[Saved entries]
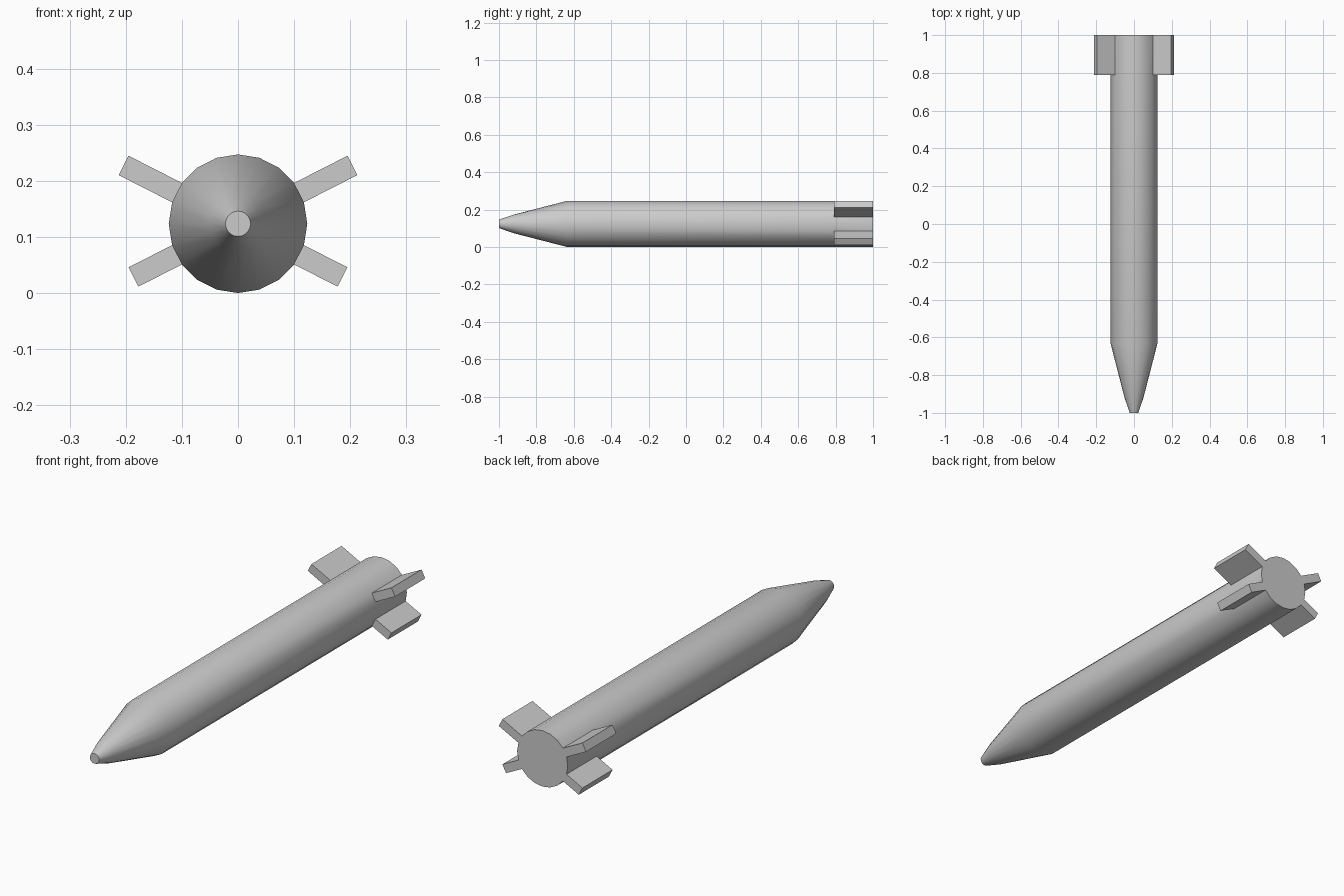
import bpy, bmesh
from math import sin, cos, tau

if "Cube" in bpy.data.objects:
    bpy.data.objects.remove(bpy.data.objects["Cube"])

SIDES = 20
RADIUS = 0.1235
# (y, radius) from the blunt nose tip to the flat tail
PROFILE = [(-1.0, 0.0225), (-0.92, 0.05), (-0.635, RADIUS), (0.79, RADIUS), (1.0, RADIUS)]

bm = bmesh.new()

# Body: rings along y, with a vertex at the top of each ring
rings = []
for y, r in PROFILE:
    rings.append([bm.verts.new((r * sin(tau * k / SIDES), y, RADIUS + r * cos(tau * k / SIDES)))
                  for k in range(SIDES)])
tail_faces = []
for a, b in zip(rings, rings[1:]):
    tail_faces = [bm.faces.new((a[k], a[(k + 1) % SIDES], b[(k + 1) % SIDES], b[k]))
                  for k in range(SIDES)]
bm.faces.new(rings[0])
bm.faces.new(rings[-1])
bmesh.ops.recalc_face_normals(bm, faces=bm.faces)

# Fins: single tail facets pulled straight out, the upper pair a little longer
for side, length in ((3, 0.107), (6, 0.087)):
    for k in (side, SIDES - 1 - side):
        face = tail_faces[k]
        direction = face.normal.copy()
        tip = bmesh.ops.extrude_discrete_faces(bm, faces=[face])["faces"][0]
        bmesh.ops.translate(bm, verts=tip.verts, vec=direction * length)
bmesh.ops.recalc_face_normals(bm, faces=bm.faces)

mesh = bpy.data.meshes.new("finned_rocket")
bm.to_mesh(mesh)
bm.free()
rocket = bpy.data.objects.new("finned_rocket", mesh)
bpy.context.collection.objects.link(rocket)

# Smooth skin with crisp fin and end-cap edges
bpy.context.view_layer.objects.active = rocket
rocket.select_set(True)
bpy.ops.object.shade_smooth_by_angle(angle=0.44)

* _Task details_: Those lines of the records that contain the string "rings" should be identified and copied.

* _Result for this exercise_:
# Body: rings along y, with a vertex at the top of each ring
rings = []
    rings.append([bm.verts.new((r * sin(tau * k / SIDES), y, RADIUS + r * cos(tau * k / SIDES)))
for a, b in zip(rings, rings[1:]):
bm.faces.new(rings[0])
bm.faces.new(rings[-1])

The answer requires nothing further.